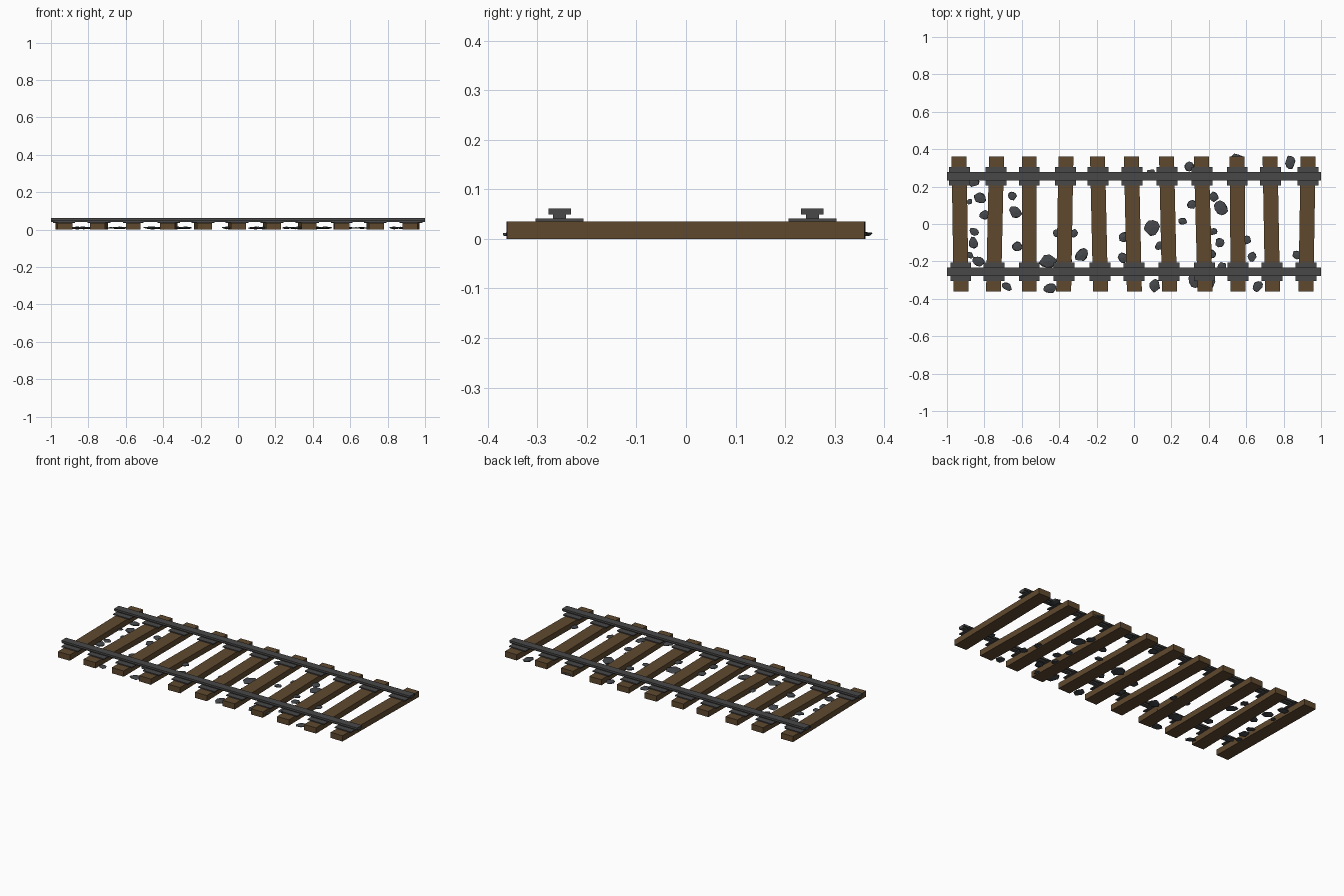
import bpy, bmesh, math, random
from mathutils import Matrix, Vector

random.seed(4)

def material(name, color):
    m = bpy.data.materials.new(name)
    m.diffuse_color = (*color, 1)
    return m

WOOD = material("brown wood", (0.115, 0.066, 0.028))
STEEL = material("dark steel", (0.065, 0.065, 0.065))
STONE = material("grey stone", (0.060, 0.065, 0.071))

def finish(name, bm, mat):
    me = bpy.data.meshes.new(name)
    bmesh.ops.recalc_face_normals(bm, faces=bm.faces)
    bm.to_mesh(me)
    bm.free()
    me.materials.append(mat)
    ob = bpy.data.objects.new(name, me)
    bpy.context.collection.objects.link(ob)
    return ob

def box(name, x, y, z0, z1, sx, sy, mat, angle=0):
    bm = bmesh.new()
    bmesh.ops.create_cube(bm, size=1, matrix=Matrix.Translation((x, y, (z0 + z1) / 2))
                          @ Matrix.Rotation(angle, 4, 'Z')
                          @ Matrix.Diagonal((sx, sy, z1 - z0, 1)))
    return finish(name, bm, mat)

# Sleepers: centre x and sideways lean from front end to back end
SLEEPERS = [(-0.93, -0.011), (-0.743, 0.016), (-0.56, 0.0), (-0.37, 0.012),
            (-0.187, -0.016), (-0.006, -0.016), (0.182, -0.016), (0.37, -0.02),
            (0.554, -0.006), (0.734, -0.013), (0.925, 0.012)]
for x, lean in SLEEPERS:
    box("sleeper", x, 0, 0, 0.035, 0.08, 0.722, WOOD, -math.atan(lean / 0.72))
    # Steel plates under each rail
    for side in (-1, 1):
        box("rail_plate", x + side * lean * 0.35, side * 0.255, 0.035, 0.041,
            0.112, 0.097, STEEL)

# Rails: narrow web below a wide head
for side in (-1, 1):
    box("rail_web", 0, side * 0.255, 0.041, 0.05, 2, 0.026, STEEL)
    box("rail_head", 0, side * 0.255, 0.049, 0.061, 2, 0.046, STEEL)

# Loose flat ballast stones: x, y, radius
STONES = [
    (-.88, .12, .02), (-.86, .225, .035), (-.825, .14, .037), (-.80, .05, .032),
    (-.855, -.04, .03), (-.86, -.10, .033), (-.88, -.165, .025), (-.83, -.20, .037),
    (-.635, .065, .042), (-.65, .15, .025), (-.625, -.12, .03), (-.68, -.335, .03),
    (-.46, -.20, .05), (-.45, -.345, .037), (-.41, -.05, .025), (-.32, -.05, .028),
    (-.28, -.165, .042), (-.36, -.20, .035), (-.06, -.18, .035), (-.055, -.07, .03),
    (.095, -.02, .045), (.135, -.115, .03), (.11, -.33, .037), (.09, .265, .032),
    (.295, .307, .028), (.31, .105, .028), (.26, .015, .025), (.425, .145, .03),
    (.465, .085, .045), (.42, -.04, .028), (.46, -.10, .03), (.415, -.16, .03),
    (.325, -.30, .05), (.405, -.315, .033), (.47, -.235, .035), (.55, .34, .04),
    (.66, -.335, .035), (.63, -.175, .028), (.60, -.085, .028), (.835, .33, .04),
    (.87, -.165, .028)]
for x, y, r in STONES:
    bm = bmesh.new()
    bmesh.ops.create_icosphere(bm, subdivisions=1, radius=1)
    for v in bm.verts:
        v.co *= random.uniform(0.85, 1.15)
    thick = random.uniform(0.15, 0.28)
    bmesh.ops.transform(bm, verts=bm.verts, matrix=Matrix.Translation((x, y, 0.009))
                        @ Matrix.Rotation(random.uniform(0, 6.28), 4, 'Z')
                        @ Matrix.Diagonal((r, r * random.uniform(0.75, 1), min(r * thick, 0.0075), 1)))
    finish("stone", bm, STONE)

——————————

◆ **Directions for this task**: Return the listing above in full and unaltered. Keep the pictures out.

◆ **Written answer**:
import bpy, bmesh, math, random
from mathutils import Matrix, Vector

random.seed(4)

def material(name, color):
    m = bpy.data.materials.new(name)
    m.diffuse_color = (*color, 1)
    return m

WOOD = material("brown wood", (0.115, 0.066, 0.028))
STEEL = material("dark steel", (0.065, 0.065, 0.065))
STONE = material("grey stone", (0.060, 0.065, 0.071))

def finish(name, bm, mat):
    me = bpy.data.meshes.new(name)
    bmesh.ops.recalc_face_normals(bm, faces=bm.faces)
    bm.to_mesh(me)
    bm.free()
    me.materials.append(mat)
    ob = bpy.data.objects.new(name, me)
    bpy.context.collection.objects.link(ob)
    return ob

def box(name, x, y, z0, z1, sx, sy, mat, angle=0):
    bm = bmesh.new()
    bmesh.ops.create_cube(bm, size=1, matrix=Matrix.Translation((x, y, (z0 + z1) / 2))
                          @ Matrix.Rotation(angle, 4, 'Z')
                          @ Matrix.Diagonal((sx, sy, z1 - z0, 1)))
    return finish(name, bm, mat)

# Sleepers: centre x and sideways lean from front end to back end
SLEEPERS = [(-0.93, -0.011), (-0.743, 0.016), (-0.56, 0.0), (-0.37, 0.012),
            (-0.187, -0.016), (-0.006, -0.016), (0.182, -0.016), (0.37, -0.02),
            (0.554, -0.006), (0.734, -0.013), (0.925, 0.012)]
for x, lean in SLEEPERS:
    box("sleeper", x, 0, 0, 0.035, 0.08, 0.722, WOOD, -math.atan(lean / 0.72))
    # Steel plates under each rail
    for side in (-1, 1):
        box("rail_plate", x + side * lean * 0.35, side * 0.255, 0.035, 0.041,
            0.112, 0.097, STEEL)

# Rails: narrow web below a wide head
for side in (-1, 1):
    box("rail_web", 0, side * 0.255, 0.041, 0.05, 2, 0.026, STEEL)
    box("rail_head", 0, side * 0.255, 0.049, 0.061, 2, 0.046, STEEL)

# Loose flat ballast stones: x, y, radius
STONES = [
    (-.88, .12, .02), (-.86, .225, .035), (-.825, .14, .037), (-.80, .05, .032),
    (-.855, -.04, .03), (-.86, -.10, .033), (-.88, -.165, .025), (-.83, -.20, .037),
    (-.635, .065, .042), (-.65, .15, .025), (-.625, -.12, .03), (-.68, -.335, .03),
    (-.46, -.20, .05), (-.45, -.345, .037), (-.41, -.05, .025), (-.32, -.05, .028),
    (-.28, -.165, .042), (-.36, -.20, .035), (-.06, -.18, .035), (-.055, -.07, .03),
    (.095, -.02, .045), (.135, -.115, .03), (.11, -.33, .037), (.09, .265, .032),
    (.295, .307, .028), (.31, .105, .028), (.26, .015, .025), (.425, .145, .03),
    (.465, .085, .045), (.42, -.04, .028), (.46, -.10, .03), (.415, -.16, .03),
    (.325, -.30, .05), (.405, -.315, .033), (.47, -.235, .035), (.55, .34, .04),
    (.66, -.335, .035), (.63, -.175, .028), (.60, -.085, .028), (.835, .33, .04),
    (.87, -.165, .028)]
for x, y, r in STONES:
    bm = bmesh.new()
    bmesh.ops.create_icosphere(bm, subdivisions=1, radius=1)
    for v in bm.verts:
        v.co *= random.uniform(0.85, 1.15)
    thick = random.uniform(0.15, 0.28)
    bmesh.ops.transform(bm, verts=bm.verts, matrix=Matrix.Translation((x, y, 0.009))
                        @ Matrix.Rotation(random.uniform(0, 6.28), 4, 'Z')
                        @ Matrix.Diagonal((r, r * random.uniform(0.75, 1), min(r * thick, 0.0075), 1)))
    finish("stone", bm, STONE)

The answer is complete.